I was speaking with a policeman who had served with Denny in the Jacksonville Police Department and earlier in Vietnam. Denny was given a battlefield commission after Operation Union and in June 1967 and moved to the newly formed Combined Action Group (a consolidation of all the CAPs) in DaNang. This policeman opined that Denny was the toughest man he ever knew.
After the services were complete we drove in a cortege to the North Carolina Veteran's Cemetery, just outside Camp Lejeune. There, everyone gathered around the gazebo-like structure where the flag ceremony and rifle salutes were conducted, impressively. Afterwards, just a few family members and the 3/5 Marines present, remained. Bill Vandergriff, a Lakota Indian, conducted a pipe ceremony, a celebration of both life and death. We were honored to participate in it.
The first three pictures are the beginning of the pipe ceremony, before the participants pass the pipe. The flowers were from veterans of 3/5. Pictures courtesy of Jim Bisesi.
For a picture of Denny Dinota at his last reunion, see Brenda Eidson's 3/5 reunion site at http://www.usmcvietvet.org.

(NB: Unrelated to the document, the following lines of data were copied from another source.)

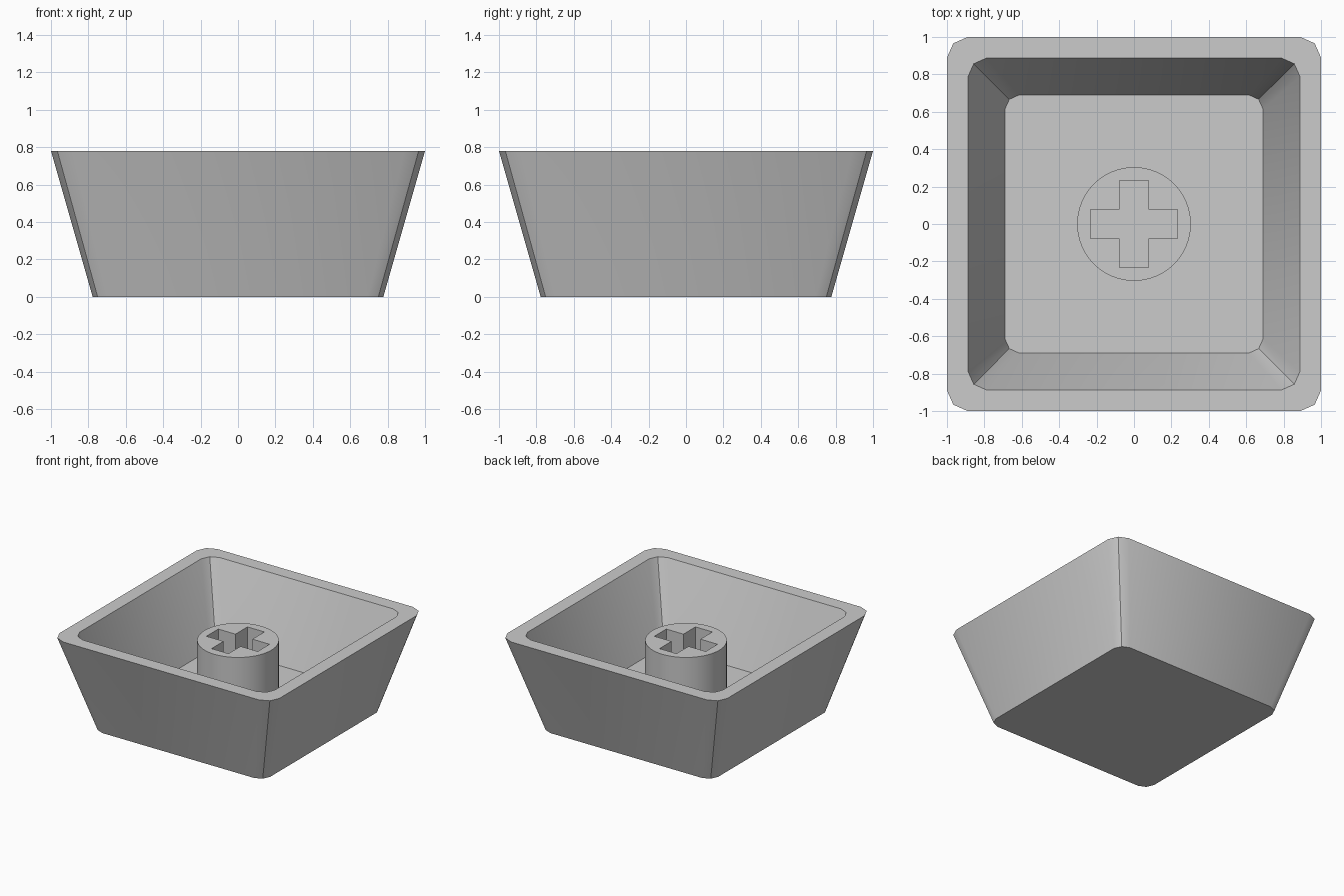
import bpy
import bmesh
from math import cos, sin, pi, radians

cube = bpy.data.objects.get("Cube")
if cube:
    bpy.data.objects.remove(cube, do_unlink=True)

GREY = (0.6, 0.6, 0.6, 1.0)
plastic = bpy.data.materials.new("grey plastic")
plastic.use_nodes = True
plastic.diffuse_color = GREY
plastic.node_tree.nodes["Principled BSDF"].inputs["Base Color"].default_value = GREY

HEIGHT, FLOOR = 0.78, 0.15


def finish(name, bm):
    """Turn a bmesh into a shaded, coloured object."""
    bmesh.ops.recalc_face_normals(bm, faces=bm.faces)
    mesh = bpy.data.meshes.new(name)
    bm.to_mesh(mesh)
    bm.free()
    mesh.materials.append(plastic)
    obj = bpy.data.objects.new(name, mesh)
    bpy.context.collection.objects.link(obj)
    bpy.ops.object.select_all(action='DESELECT')
    obj.select_set(True)
    bpy.context.view_layer.objects.active = obj
    bpy.ops.object.shade_smooth_by_angle(angle=radians(30))
    return obj


def four_fold(points):
    """Repeat one corner's points around the four quarters."""
    loop = []
    for _ in range(4):
        loop += points
        points = [(-y, x) for x, y in points]
    return loop


def ring(bm, half, z):
    """Square outline with a two-step rounded corner."""
    corner = [(1, 0.89), (0.966, 0.966), (0.89, 1)]
    return [bm.verts.new((x * half, y * half, z)) for x, y in four_fold(corner)]


# Hollow tapered shell: outside wall, rim, inside wall, floor
bm = bmesh.new()
rings = [ring(bm, half, z) for half, z in
         ((0.777, 0), (1.0, HEIGHT), (0.887, HEIGHT), (0.69, FLOOR))]
for a, b in zip(rings, rings[1:]):
    for i in range(len(a)):
        j = (i + 1) % len(a)
        bm.faces.new((a[i], a[j], b[j], b[i]))
bm.faces.new(rings[0])
bm.faces.new(rings[-1])
finish("tapered_shell", bm)

# Round stem with a cross-shaped socket down to the floor
STEM_TOP, RADIUS, SIDES = 0.65, 0.304, 64
ARM, SLOT = 0.233, 0.077
circle = [(RADIUS * cos(2 * pi * i / SIDES), RADIUS * sin(2 * pi * i / SIDES))
          for i in range(SIDES)]
cross = four_fold([(ARM, -SLOT), (ARM, SLOT), (SLOT, SLOT)])

bm = bmesh.new()
for outline in (circle, cross):
    verts = [bm.verts.new((x, y, FLOOR - 0.02)) for x, y in outline]
    for i, v in enumerate(verts):
        bm.edges.new((v, verts[(i + 1) % len(verts)]))
bmesh.ops.triangle_fill(bm, edges=bm.edges[:], use_beauty=True)
top = bmesh.ops.extrude_face_region(bm, geom=bm.faces[:], use_keep_orig=True)
bmesh.ops.translate(bm, vec=(0, 0, STEM_TOP - FLOOR + 0.02),
                    verts=[g for g in top["geom"] if isinstance(g, bmesh.types.BMVert)])
finish("cross_socket_stem", bm)
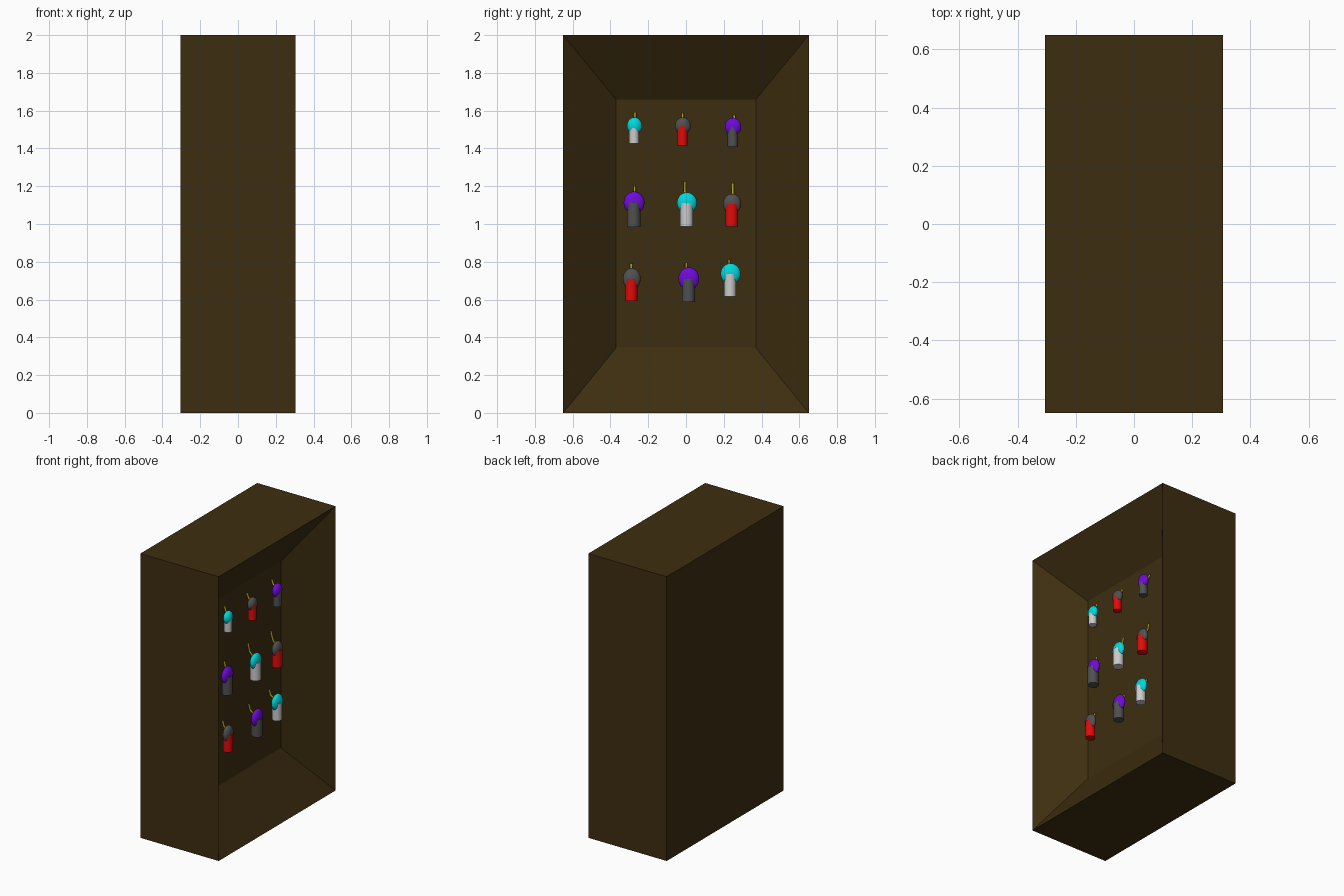
import bpy, bmesh
from mathutils import Vector

if "Cube" in bpy.data.objects:
    bpy.data.objects.remove(bpy.data.objects["Cube"])


def mat(name, r, g, b):
    m = bpy.data.materials.new(name)
    m.diffuse_color = (r, g, b, 1)
    m.use_nodes = True
    m.node_tree.nodes["Principled BSDF"].inputs["Base Color"].default_value = m.diffuse_color
    return m


BROWN = mat("brown", 0.048, 0.027, 0.005)
GOLD = mat("gold", 0.42, 0.36, 0.01)
CYAN = mat("cyan", 0.0, 0.68, 0.72)
PURPLE = mat("purple", 0.16, 0.003, 0.7)
CHARCOAL = mat("charcoal", 0.08, 0.08, 0.08)
RED = mat("red", 0.75, 0.003, 0.003)
WHITE = mat("white", 0.75, 0.75, 0.75)
STYLES = {"c": (CYAN, WHITE), "g": (CHARCOAL, RED), "p": (PURPLE, CHARCOAL)}

# case: a box whose +x face is inset and pushed back to make sloping inner walls
bm = bmesh.new()
bmesh.ops.create_cube(bm, size=1)
bmesh.ops.scale(bm, vec=(0.61, 1.3, 2.0), verts=bm.verts)
bmesh.ops.translate(bm, vec=(0, 0, 1), verts=bm.verts)
front = max(bm.faces, key=lambda f: f.calc_center_median().x)
bmesh.ops.inset_individual(bm, faces=[front], thickness=0.2)
for v, sy, sz in [(v, v.co.y, v.co.z - 1) for v in front.verts]:
    v.co = (0.076, 0.37 if sy > 0 else -0.37, 1.66 if sz > 0 else 0.345)
me = bpy.data.meshes.new("display_case")
bm.to_mesh(me)
bm.free()
me.materials.append(BROWN)
bpy.context.collection.objects.link(bpy.data.objects.new("display_case", me))


def finish(name, material):
    o = bpy.context.object
    o.name = name
    o.data.materials.append(material)
    bpy.ops.object.shade_smooth_by_angle()
    return o


def hanging_item(i, style, x, y, z, ry, rz, r, bottom, ytop, top):
    head_mat, body_mat = STYLES[style]
    # flattened round head
    bpy.ops.mesh.primitive_uv_sphere_add(segments=24, ring_count=14, radius=1, location=(x, y, z))
    bpy.context.object.scale = (0.027, ry, rz)
    bpy.ops.object.transform_apply(location=False, rotation=False)
    finish(f"head_{i}", head_mat)
    # cylindrical body below the head
    bpy.ops.mesh.primitive_cylinder_add(vertices=24, radius=r, depth=z - bottom,
                                        location=(x, y - 0.002, (z + bottom) / 2))
    finish(f"body_{i}", body_mat)
    # bent rod leaning back to the panel
    cu = bpy.data.curves.new(f"rod_{i}", "CURVE")
    cu.dimensions = "3D"
    cu.bevel_depth = 0.007
    cu.bevel_resolution = 2
    cu.use_fill_caps = True
    path = [(x, y, z), (0.094, ytop, z + (top - z) * 0.55), (0.084, ytop, top)]
    sp = cu.splines.new("POLY")
    sp.points.add(len(path) - 1)
    for p, co in zip(sp.points, path):
        p.co = (*co, 1)
    cu.materials.append(GOLD)
    bpy.context.collection.objects.link(bpy.data.objects.new(f"rod_{i}", cu))


# style, head x y z, head radii y z, body radius, body bottom, rod top y z
ITEMS = [
    ("c", 0.115, -0.273, 1.52, 0.040, 0.045, 0.026, 1.425, -0.270, 1.59),
    ("g", 0.124, -0.017, 1.52, 0.042, 0.045, 0.028, 1.415, -0.018, 1.585),
    ("p", 0.131, 0.249, 1.515, 0.043, 0.048, 0.027, 1.41, 0.256, 1.575),
    ("p", 0.110, -0.275, 1.113, 0.055, 0.059, 0.035, 0.985, -0.272, 1.20),
    ("c", 0.135, 0.005, 1.112, 0.053, 0.055, 0.035, 0.987, -0.006, 1.225),
    ("g", 0.135, 0.244, 1.107, 0.048, 0.053, 0.034, 0.987, 0.248, 1.215),
    ("g", 0.124, -0.287, 0.71, 0.047, 0.057, 0.032, 0.592, -0.29, 0.79),
    ("p", 0.139, 0.015, 0.71, 0.055, 0.061, 0.034, 0.587, 0.002, 0.795),
    ("c", 0.140, 0.236, 0.736, 0.053, 0.056, 0.032, 0.617, 0.228, 0.81),
]
for i, item in enumerate(ITEMS, 1):
    hanging_item(i, *item)
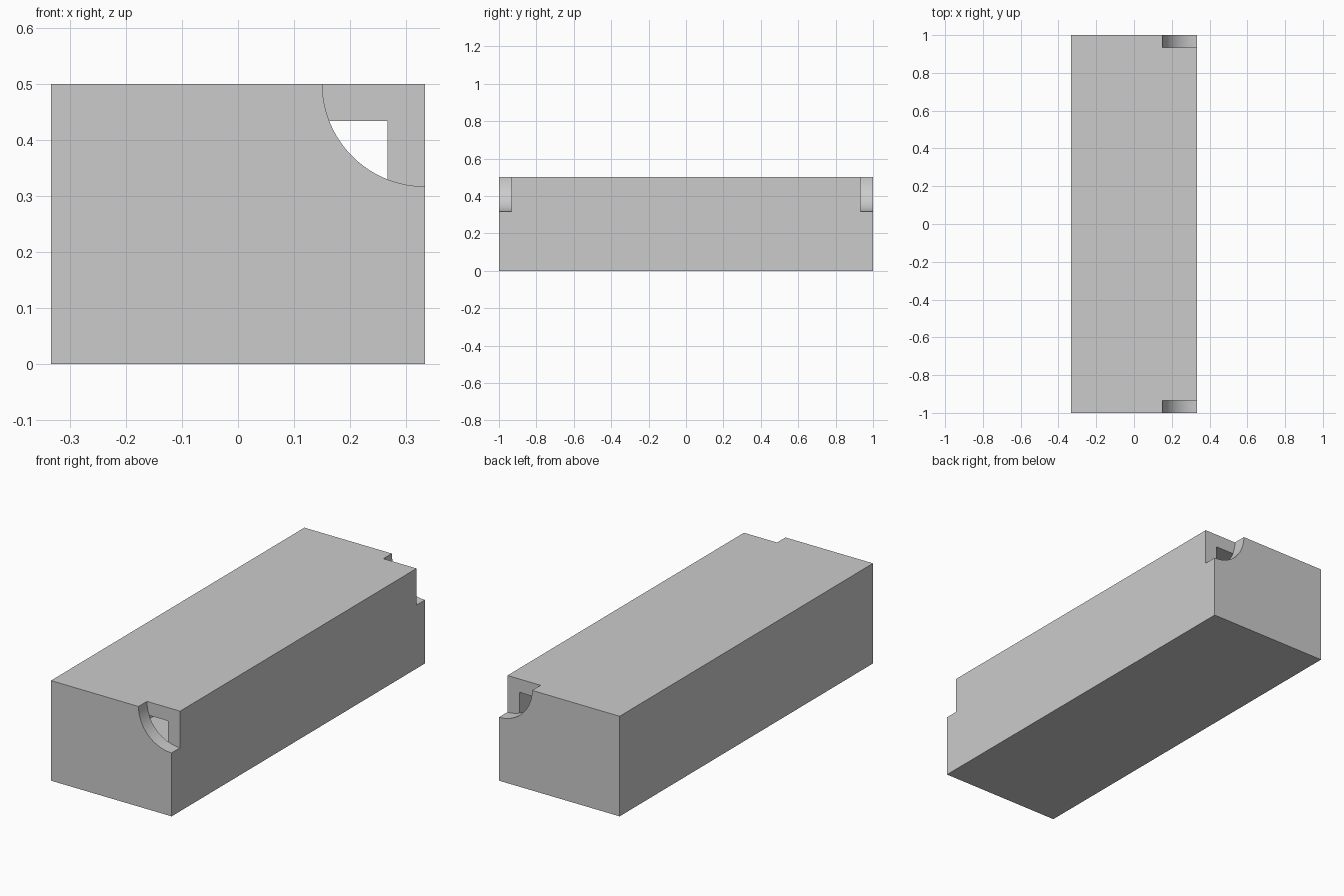
import bpy
import math

if "Cube" in bpy.data.objects:
    bpy.data.objects.remove(bpy.data.objects["Cube"])

W, L, H = 2 / 3, 2.0, 0.5   # outer size
T = 1 / 15                  # wall thickness
R = 0.183                   # corner opening radius
OVER = 0.0001               # tiny overcut for clean booleans


def add_box(name, size, centre):
    bpy.ops.mesh.primitive_cube_add(size=1, location=centre)
    ob = bpy.context.object
    ob.name = name
    ob.scale = size
    bpy.ops.object.transform_apply(location=True, rotation=True, scale=True)
    return ob


def cut(target, cutter):
    cutter.hide_render = True
    mod = target.modifiers.new("cut", 'BOOLEAN')
    mod.operation = 'DIFFERENCE'
    mod.solver = 'EXACT'
    mod.object = cutter
    bpy.context.view_layer.objects.active = target
    bpy.ops.object.modifier_apply(modifier=mod.name)
    bpy.data.objects.remove(cutter, do_unlink=True)


# Hollow rectangular shell
shell = add_box("hollow_box", (W, L, H), (0, 0, H / 2))
cut(shell, add_box("cavity", (W - 2 * T, L - 2 * T, H - 2 * T), (0, 0, H / 2)))

# Quarter-round opening in the upper right corner of each end wall
for side in (-1, 1):
    depth = 2 * (T + OVER)
    bpy.ops.mesh.primitive_cylinder_add(
        vertices=128, radius=R, depth=depth,
        location=(W / 2, side * L / 2, H), rotation=(math.pi / 2, 0, 0))
    opening = bpy.context.object
    opening.name = "end_opening"
    cut(shell, opening)

# Smooth arcs, sharp box edges
bpy.ops.object.select_all(action='DESELECT')
shell.select_set(True)
bpy.context.view_layer.objects.active = shell
bpy.ops.object.shade_smooth_by_angle(angle=math.radians(30))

In the last 12 months, Denny was asked to be a speaker at a couple of mess nights for the current generation of active duty Marines, specifically units of the 6th Marines. His accounts of those talks are on this site. Weapon's Company 3/6; and H&S 3/6, just this last March. (click on the underlined links).
Semper Fidelis, Denny, we were honored to have known you.